Public water supplies may be large, like the Great Lakes Water Authority, which serves 3.7 million residents, or they may be smaller, such as a supply serving a manufactured housing community. Some public water supplies get water from groundwater, some from surface waters (lakes or rivers) and some blend groundwater and surface water sources together. To ensure the drinking water for the largest portion of Michigan residents was tested for PFAS, beginning in April 2018, the Michigan Department of Environment, Great Lakes, and Energy (EGLE) implemented a statewide program to test Michigan's public water supplies across several phases of sampling.
The United States Environmental Protection Agency (USEPA) set a Lifetime Health Advisory (LHA) level for two PFAS in drinking water: perfluorooctane sulfonate (PFOS) and perfluorooctanoic acid (PFOA) . The LHA level is 70 parts per trillion (ppt, equal to 70 ng/L) for PFOA and PFOS combined, or individually if only levels for other PFAS chemicals.

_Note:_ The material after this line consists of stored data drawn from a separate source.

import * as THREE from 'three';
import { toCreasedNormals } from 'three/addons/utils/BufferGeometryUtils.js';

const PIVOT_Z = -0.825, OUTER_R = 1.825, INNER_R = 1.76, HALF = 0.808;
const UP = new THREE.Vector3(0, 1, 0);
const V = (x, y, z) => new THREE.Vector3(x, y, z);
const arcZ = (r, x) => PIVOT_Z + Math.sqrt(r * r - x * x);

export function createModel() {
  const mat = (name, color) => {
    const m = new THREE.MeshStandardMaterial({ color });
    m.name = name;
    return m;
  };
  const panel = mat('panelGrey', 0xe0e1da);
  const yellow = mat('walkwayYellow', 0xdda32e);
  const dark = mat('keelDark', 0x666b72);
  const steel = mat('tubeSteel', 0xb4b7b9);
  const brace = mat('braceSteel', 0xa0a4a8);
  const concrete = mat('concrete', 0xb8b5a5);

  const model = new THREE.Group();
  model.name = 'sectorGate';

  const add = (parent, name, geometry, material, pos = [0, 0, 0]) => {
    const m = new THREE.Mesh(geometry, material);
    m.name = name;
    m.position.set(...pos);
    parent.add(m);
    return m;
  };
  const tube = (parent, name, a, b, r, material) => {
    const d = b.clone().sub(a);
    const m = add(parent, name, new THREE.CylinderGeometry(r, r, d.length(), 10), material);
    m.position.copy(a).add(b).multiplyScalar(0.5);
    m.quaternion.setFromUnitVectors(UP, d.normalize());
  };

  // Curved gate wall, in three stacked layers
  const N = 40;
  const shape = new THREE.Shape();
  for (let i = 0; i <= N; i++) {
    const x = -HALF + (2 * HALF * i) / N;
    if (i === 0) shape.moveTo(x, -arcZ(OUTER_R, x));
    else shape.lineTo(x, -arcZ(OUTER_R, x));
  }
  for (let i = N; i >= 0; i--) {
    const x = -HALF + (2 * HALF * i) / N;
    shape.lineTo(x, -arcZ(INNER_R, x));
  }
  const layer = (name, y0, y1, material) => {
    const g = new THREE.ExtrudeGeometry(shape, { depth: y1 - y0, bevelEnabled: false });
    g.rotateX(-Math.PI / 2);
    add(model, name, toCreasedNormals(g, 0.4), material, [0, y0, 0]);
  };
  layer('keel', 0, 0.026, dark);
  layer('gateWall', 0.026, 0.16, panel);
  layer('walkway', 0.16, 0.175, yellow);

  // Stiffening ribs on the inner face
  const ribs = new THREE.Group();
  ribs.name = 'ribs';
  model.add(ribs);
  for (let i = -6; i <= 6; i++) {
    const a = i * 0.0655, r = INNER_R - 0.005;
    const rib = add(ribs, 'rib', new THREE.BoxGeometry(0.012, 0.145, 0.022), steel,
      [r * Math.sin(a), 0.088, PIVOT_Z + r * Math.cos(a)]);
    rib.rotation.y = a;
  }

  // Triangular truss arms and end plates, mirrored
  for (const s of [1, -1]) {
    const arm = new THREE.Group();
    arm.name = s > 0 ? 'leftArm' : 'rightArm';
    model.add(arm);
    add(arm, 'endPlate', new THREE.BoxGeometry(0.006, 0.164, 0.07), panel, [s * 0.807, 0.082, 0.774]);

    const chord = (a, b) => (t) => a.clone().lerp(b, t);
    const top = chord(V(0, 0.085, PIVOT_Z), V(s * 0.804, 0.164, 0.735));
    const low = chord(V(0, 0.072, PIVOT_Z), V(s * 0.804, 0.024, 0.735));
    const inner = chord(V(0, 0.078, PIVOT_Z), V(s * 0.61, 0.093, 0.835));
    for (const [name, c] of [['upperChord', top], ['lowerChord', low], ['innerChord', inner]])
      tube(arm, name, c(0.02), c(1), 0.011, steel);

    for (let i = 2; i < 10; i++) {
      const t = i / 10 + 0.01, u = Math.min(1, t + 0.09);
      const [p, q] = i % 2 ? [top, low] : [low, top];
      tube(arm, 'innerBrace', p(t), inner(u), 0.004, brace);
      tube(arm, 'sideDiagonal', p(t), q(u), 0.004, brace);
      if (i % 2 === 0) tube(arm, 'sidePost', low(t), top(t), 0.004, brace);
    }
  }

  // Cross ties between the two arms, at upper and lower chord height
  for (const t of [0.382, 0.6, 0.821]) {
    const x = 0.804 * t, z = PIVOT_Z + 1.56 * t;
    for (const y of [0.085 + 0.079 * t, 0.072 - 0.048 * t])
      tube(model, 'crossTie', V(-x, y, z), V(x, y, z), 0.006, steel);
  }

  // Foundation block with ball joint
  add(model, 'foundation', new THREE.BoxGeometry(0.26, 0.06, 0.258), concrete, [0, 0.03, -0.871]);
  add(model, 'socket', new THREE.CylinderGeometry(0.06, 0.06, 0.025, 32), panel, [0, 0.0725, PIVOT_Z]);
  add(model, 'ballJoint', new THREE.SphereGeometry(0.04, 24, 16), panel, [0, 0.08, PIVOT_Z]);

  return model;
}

The State of Michigan is using 70 ppt for decision making purposes.
Only two supplies were found to have PFOS+PFOA over the USEPA LHA: